In 1934, Booth completed his college education at

  1. ^
  2. ^ a b c d e f g
  3. ^ a b
  4. ^
  5. ^ a b
  6. ^ a b
  7. ^
  8. ^

References

In 1937, early in his career, Booth was given the Sphinx Award in category of Professional Magician from the trade magazine The Sphinx.[6] The award was given for his notable "Can You Tie It?" effect submitted to and published in an earlier issue of the magazine, and noted its novelty and the subtlety of its methodology.[6] Booth was awarded with the "John Nevil Maskelyne Prize" by The Magic Circle in 1987 for his literary contributions to magic performance.[7] He was also honored by being added to the Society of American Magicians' Hall of Fame.[8]

Awards

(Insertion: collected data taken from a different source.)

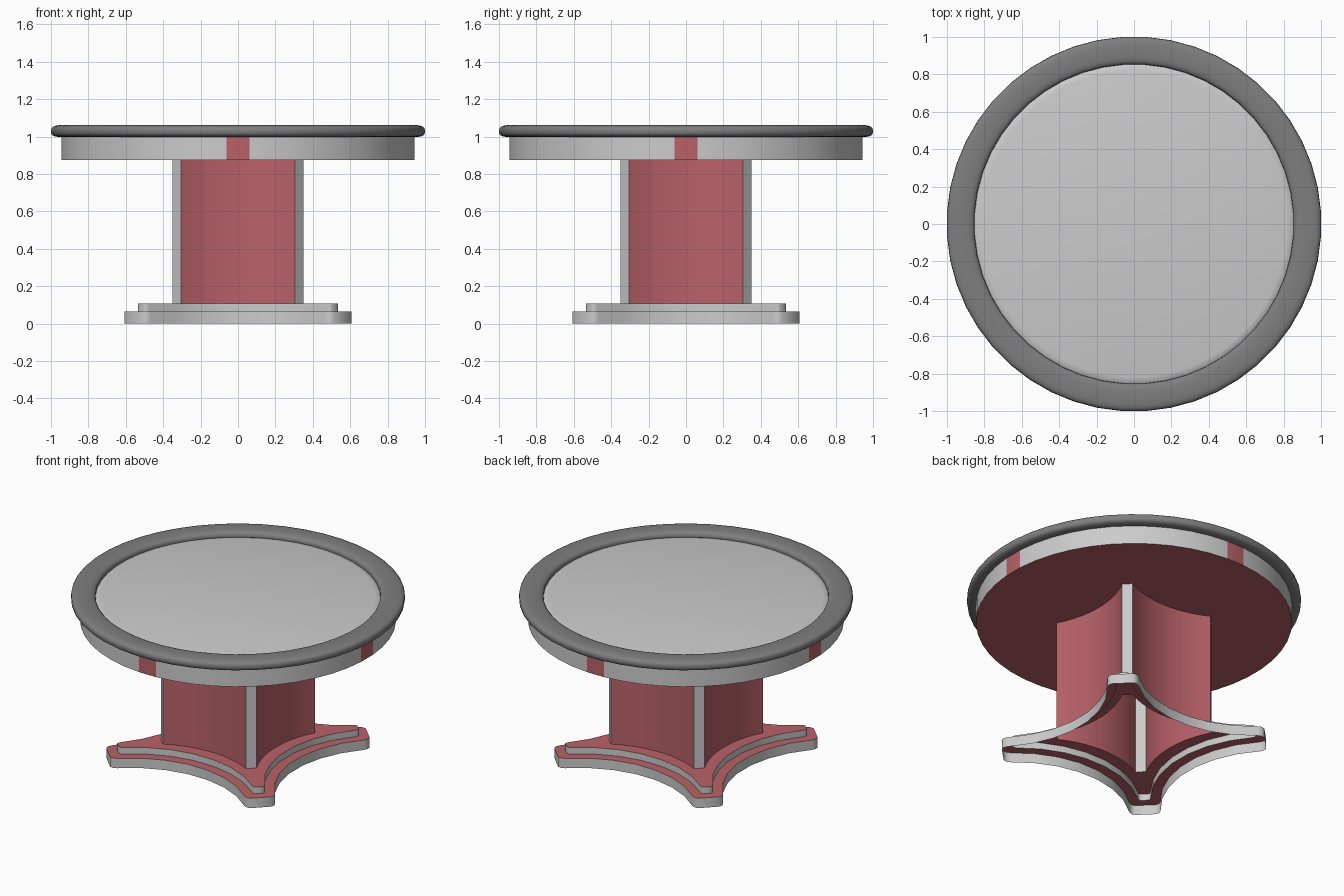
import bpy, bmesh, math

if "Cube" in bpy.data.objects:
    bpy.data.objects.remove(bpy.data.objects["Cube"])

N = 48  # sides all around, 12 per quarter


def material(name, color):
    m = bpy.data.materials.new(name)
    m.diffuse_color = (*color, 1)
    m.use_nodes = True
    m.node_tree.nodes["Principled BSDF"].inputs["Base Color"].default_value = m.diffuse_color
    return m


GREY = material("light_grey", (0.8, 0.8, 0.8))
RED = material("muted_red", (0.48, 0.12, 0.14))
DARK = material("dark_grey", (0.21, 0.21, 0.21))


def circle(r, z):
    """48-gon with one side centred on each axis and each diagonal."""
    return [(r * math.cos(a), r * math.sin(a), z)
            for a in (math.radians(-131.25 + 7.5 * i) for i in range(N))]


def star(half, out, mid, z, tip=()):
    """Four-armed star: concave arcs between diagonal tips.
    Each arc runs from (-half, -out) through (0, -mid) to (half, -out);
    tip lists extra points that round the arm's corner."""
    n = 12 - 2 * len(tip)
    sag = out - mid
    R = (half * half + sag * sag) / (2 * sag)
    a = math.asin(half / R)
    side = [(-x, -y) for x, y in tip]
    for i in range(n):
        t = -a + 2 * a * i / (n - 1)
        side.append((R * math.sin(t), -mid - R * (1 - math.cos(t))))
    side += [(x, -y) for x, y in reversed(tip)]
    ring = []
    for c, s in ((1, 0), (0, 1), (-1, 0), (0, -1)):
        ring += [(x * c - y * s, x * s + y * c, z) for x, y in side]
    return ring


def loft(name, rings, mats, pick=lambda row, i: 0, closed=False, cap=False,
         angle=30):
    """Skin successive rings; pick(row, i) gives the material slot."""
    bm = bmesh.new()
    vs = [[bm.verts.new(p) for p in ring] for ring in rings]
    for row in range(len(vs) if closed else len(vs) - 1):
        lo, hi = vs[row], vs[(row + 1) % len(vs)]
        for i in range(N):
            j = (i + 1) % N
            f = bm.faces.new((lo[i], lo[j], hi[j], hi[i]))
            f.material_index = pick(row, i)
    if cap:
        bm.faces.new(vs[-1])
    me = bpy.data.meshes.new(name)
    bm.to_mesh(me)
    bm.free()
    for m in mats:
        me.materials.append(m)
    ob = bpy.data.objects.new(name, me)
    bpy.context.collection.objects.link(ob)
    bpy.ops.object.select_all(action='DESELECT')
    ob.select_set(True)
    bpy.context.view_layer.objects.active = ob
    bpy.ops.object.shade_smooth_by_angle(angle=math.radians(angle))
    return ob


def lower(z):
    return star(0.465, 0.598, 0.42, z, tip=((0.512, 0.605), (0.488, 0.608)))


def upper(z):
    return star(0.477, 0.530, 0.355, z, tip=((0.502, 0.532), (0.490, 0.535)))


def column(z):
    return star(0.305, 0.35, 0.275, z)


# Stepped base, open underneath: grey walls, red ledges
loft("stepped_base",
     [lower(0), lower(0.065), upper(0.065), upper(0.108), column(0.108)],
     [GREY, RED], lambda row, i: row % 2, angle=50)

# Hollow pedestal: red concave sides, grey arm ends
loft("pedestal", [column(0.108), column(0.876)],
     [GREY, RED], lambda row, i: 0 if i % 12 == 11 else 1)

# Tabletop: red underside, grey edge with four red patches
loft("tabletop",
     [column(0.876), circle(0.947, 0.876), circle(0.947, 0.997),
      circle(0.87, 0.997)],
     [GREY, RED], lambda row, i: int(row == 0 or (row == 1 and i % 12 == 5)))

# Inset playing surface with a softened edge
loft("top_surface",
     [circle(0.87, 0.997), circle(0.865, 1.015), circle(0.853, 1.026),
      circle(0.82, 1.033)],
     [GREY], cap=True, angle=60)

# Padded rim: rounded cross-section swept around the edge
section = []
for k in range(20):
    t = 2 * math.pi * k / 20
    c, s = math.cos(t), math.sin(t)
    section.append((0.928 + 0.074 * math.copysign(abs(c) ** 0.65, c),
                    1.029 + 0.0325 * math.copysign(abs(s) ** 0.65, s)))
loft("padded_rim", [circle(r, z) for r, z in section], [DARK],
     closed=True, angle=180)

  • Forging Ahead in Magic (1939)
  • Marvels of Mystery: A Professional Magician's Textbook of Conjuring Masterpieces (1941)
  • The John Booth Classics (1975)
  • Psychic Paradoxes (1986)
  • Wonders of Magic: A Veteran Magician's Book of Original Tricks, Concepts, Pictures, Memoirs, and Conjuring History (1986)
  • Fabulous Destinations (2007)

Publications

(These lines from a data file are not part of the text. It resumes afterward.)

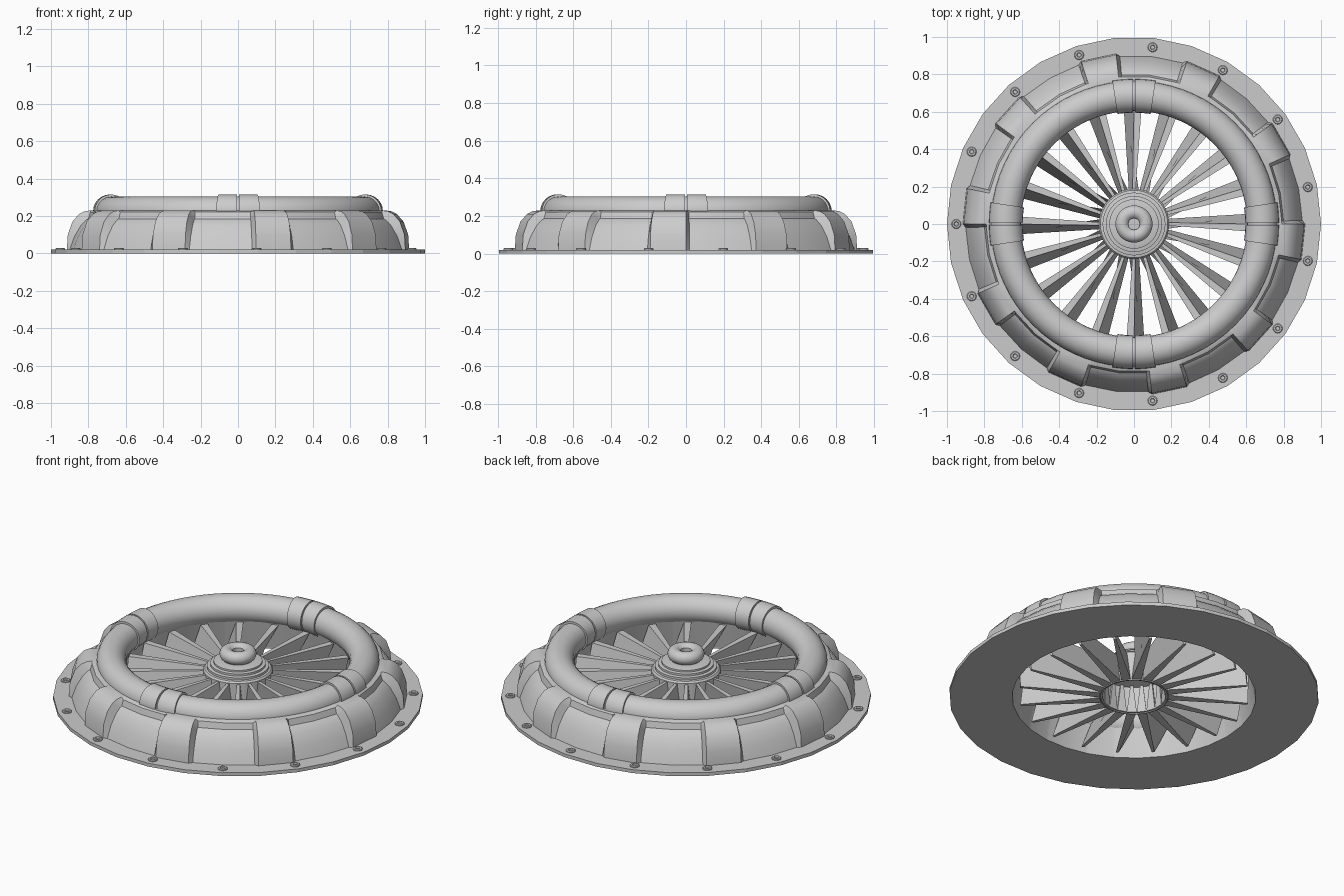
import bpy, bmesh
from math import sin, cos, pi, radians

if "Cube" in bpy.data.objects:
    bpy.data.objects.remove(bpy.data.objects["Cube"])


def finish(name, bm, smooth=35):
    bmesh.ops.recalc_face_normals(bm, faces=bm.faces[:])
    me = bpy.data.meshes.new(name)
    bm.to_mesh(me)
    bm.free()
    if smooth:
        for p in me.polygons:
            p.use_smooth = True
        me.set_sharp_from_angle(angle=radians(smooth))
    ob = bpy.data.objects.new(name, me)
    bpy.context.collection.objects.link(ob)
    return ob


def loft(bm, sections, around=True, ring=False, caps=False):
    """Skin (angle in degrees, [(radius, z)...]) sections placed about the z axis."""
    rows = [[bm.verts.new((r * cos(radians(a)), r * sin(radians(a)), z)) for r, z in prof]
            for a, prof in sections]
    n, m = len(rows), len(rows[0])
    for i in range(n if around else n - 1):
        for j in range(m if ring else m - 1):
            a, b = rows[i], rows[(i + 1) % n]
            k = (j + 1) % m
            bm.faces.new((a[j], b[j], b[k], a[k]))
    if caps:
        bm.faces.new(rows[0])
        bm.faces.new(rows[-1])


def lathe(name, prof, segs, ring=False, smooth=35):
    bm = bmesh.new()
    loft(bm, [(360 * i / segs, prof) for i in range(segs)], ring=ring)
    return finish(name, bm, smooth)


def circle(R, z, r, n=20):
    return [(R + r * cos(2 * pi * i / n), z + r * sin(2 * pi * i / n)) for i in range(n)]


# Base flange, 30 sided
lathe("base_flange", [(0.66, 0), (1.0, 0), (1.0, 0.02), (0.66, 0.02)], 30, ring=True, smooth=0)

# Housing: ten raised pads alternating with double-width recesses
inner = [(0.615, 0.23), (0.66, 0.0)]
pad = [(0.915, 0.02), (0.91, 0.10), (0.885, 0.17), (0.85, 0.21),
       (0.82, 0.225), (0.79, 0.229), (0.77, 0.23)] + inner
recess = [(0.90, 0.02), (0.875, 0.09), (0.84, 0.15), (0.81, 0.18),
          (0.80, 0.185), (0.79, 0.22), (0.77, 0.23)] + inner
cols = []
for k in range(10):
    a = 24 + 36 * k
    cols += [(a, pad), (a + 12, pad), (a + 13.2, recess), (a + 24, recess), (a + 34.8, recess)]
bm = bmesh.new()
loft(bm, cols)
finish("housing", bm, 32)

# Rim tube
lathe("rim_tube", circle(0.685, 0.222, 0.081), 72, ring=True)

# Four two-part clamps around the tube
bm = bmesh.new()
for q in range(4):
    for s in (-1, 1):
        secs = [(90 * q + s * t, circle(0.685, 0.225, 0.09, 24)) for t in (0.4, 2.5, 4.5, 6.5, 8.6)]
        loft(bm, secs, around=False, ring=True, caps=True)
finish("tube_clamps", bm)

# Fifteen bolts with sunken centres
bolt = [(0.026, 0.018), (0.026, 0.025), (0.022, 0.029), (0.013, 0.029), (0.010, 0.023), (0.0005, 0.023)]
bm = bmesh.new()
for k in range(15):
    a = radians(12 + 24 * k)
    before = len(bm.verts)
    loft(bm, [(30 * i, bolt) for i in range(12)])
    bm.verts.ensure_lookup_table()
    bmesh.ops.translate(bm, verts=bm.verts[before:], vec=(0.95 * cos(a), 0.95 * sin(a), 0))
finish("flange_bolts", bm)

# Twenty twisted blades: (radius, sideways offset, z), root then tip
root = [(0.17, -0.027, 0.005), (0.17, 0.027, 0.005), (0.17, 0.008, 0.17), (0.17, -0.008, 0.17)]
tip = [(0.62, 0.040, 0.01), (0.62, 0.055, 0.01), (0.62, 0.00, 0.165), (0.62, -0.04, 0.165)]
bm = bmesh.new()
for k in range(20):
    a = 2 * pi * k / 20
    r0, r1 = [[bm.verts.new((r * cos(a) - t * sin(a), r * sin(a) + t * cos(a), z)) for r, t, z in sec]
              for sec in (root, tip)]
    for i in range(4):
        j = (i + 1) % 4
        bm.faces.new((r0[i], r0[j], r1[j], r1[i]))
    bm.faces.new(r0)
    bm.faces.new(r1)
finish("fan_blades", bm, 0)

# Hollow stepped hub
lathe("hub", [(0.182, 0.0), (0.188, 0.0), (0.188, 0.175), (0.18, 0.185), (0.168, 0.187), (0.168, 0.2),
              (0.15, 0.203), (0.15, 0.215), (0.132, 0.218), (0.132, 0.228), (0.115, 0.232),
              (0.06, 0.232), (0.06, 0.19), (0.182, 0.165)], 40, ring=True)

# Rounded knob with a sunken hole
knob = [(0.06, 0.228)] + [(0.063 + 0.037 * cos(radians(t)), 0.268 + 0.037 * sin(radians(t)))
                          for t in range(-80, 151, 23)]
knob += [(0.031, 0.26), (0.0005, 0.26)]
lathe("hub_knob", knob, 40)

Booth is noted to be experienced as a nightclub magician who performed at premier hotels and venues,[2] but his enduring contributions to magic were as a magic historian, as he documented magic performance through his own travels and experiences.[4] He was purported to be one of the first to create documentaries for presentations and lectures on magic.[5] One such account was about finding a genuine performance of the Indian rope trick, where he attempted to find a performer by paying for newspaper advertisements, but was ultimately unsuccessful at finding a true performance.[5]

Legacy

Afterwards, Booth incorporated magic topics into personal lectures and produced historical documentaries on magic, and retired at the age of 88.[2] Booth died at age 97 in 2009.[2]

In 1986, Booth published the book Psychic Paradoxes. The book debunked the tricks of fraudulent mediums and psychics and was published by Prometheus Books.

Later, Booth stopped doing show performances and left to become an ordained Unitarian Universalist minister in 1942.[3] From personal accounts, Booth reported that he had been interesting becoming a minister, but was reluctant to begin seminary due to concerns about his own temperament. He said, "Finally, in 1940, my misgivings evaporated. I closed a two week engagement as a magician in the Schroeder Hotel in Milwaukee (now the Hilton) and went directly to the Meadville Theological School now located in Chicago, the seminary of my father 30 years earlier."[2] He spent over 30 years as a minister in the Universalist Unitarian Church.

[2]

This article was sourced from Creative Commons Attribution-ShareAlike License; additional terms may apply. World Heritage Encyclopedia content is assembled from numerous content providers, Open Access Publishing, and in compliance with The Fair Access to Science and Technology Research Act (FASTR), Wikimedia Foundation, Inc., Public Library of Science, The Encyclopedia of Life, Open Book Publishers (OBP), PubMed, U.S. National Library of Medicine, National Center for Biotechnology Information, U.S. National Library of Medicine, National Institutes of Health (NIH), U.S. Department of Health & Human Services, and USA.gov, which sources content from all federal, state, local, tribal, and territorial government publication portals (.gov, .mil, .edu). Funding for USA.gov and content contributors is made possible from the U.S. Congress, E-Government Act of 2002.
 
Crowd sourced content that is contributed to World Heritage Encyclopedia is peer reviewed and edited by our editorial staff to ensure quality scholarly research articles.
 
By using this site, you agree to the Terms of Use and Privacy Policy. World Heritage Encyclopedia™ is a registered trademark of the World Public Library Association, a non-profit organization.
 


Copyright © World Library Foundation. All rights reserved. eBooks from Project Gutenberg are sponsored by the World Library Foundation,
a 501c(4) Member's Support Non-Profit Organization, and is NOT affiliated with any governmental agency or department.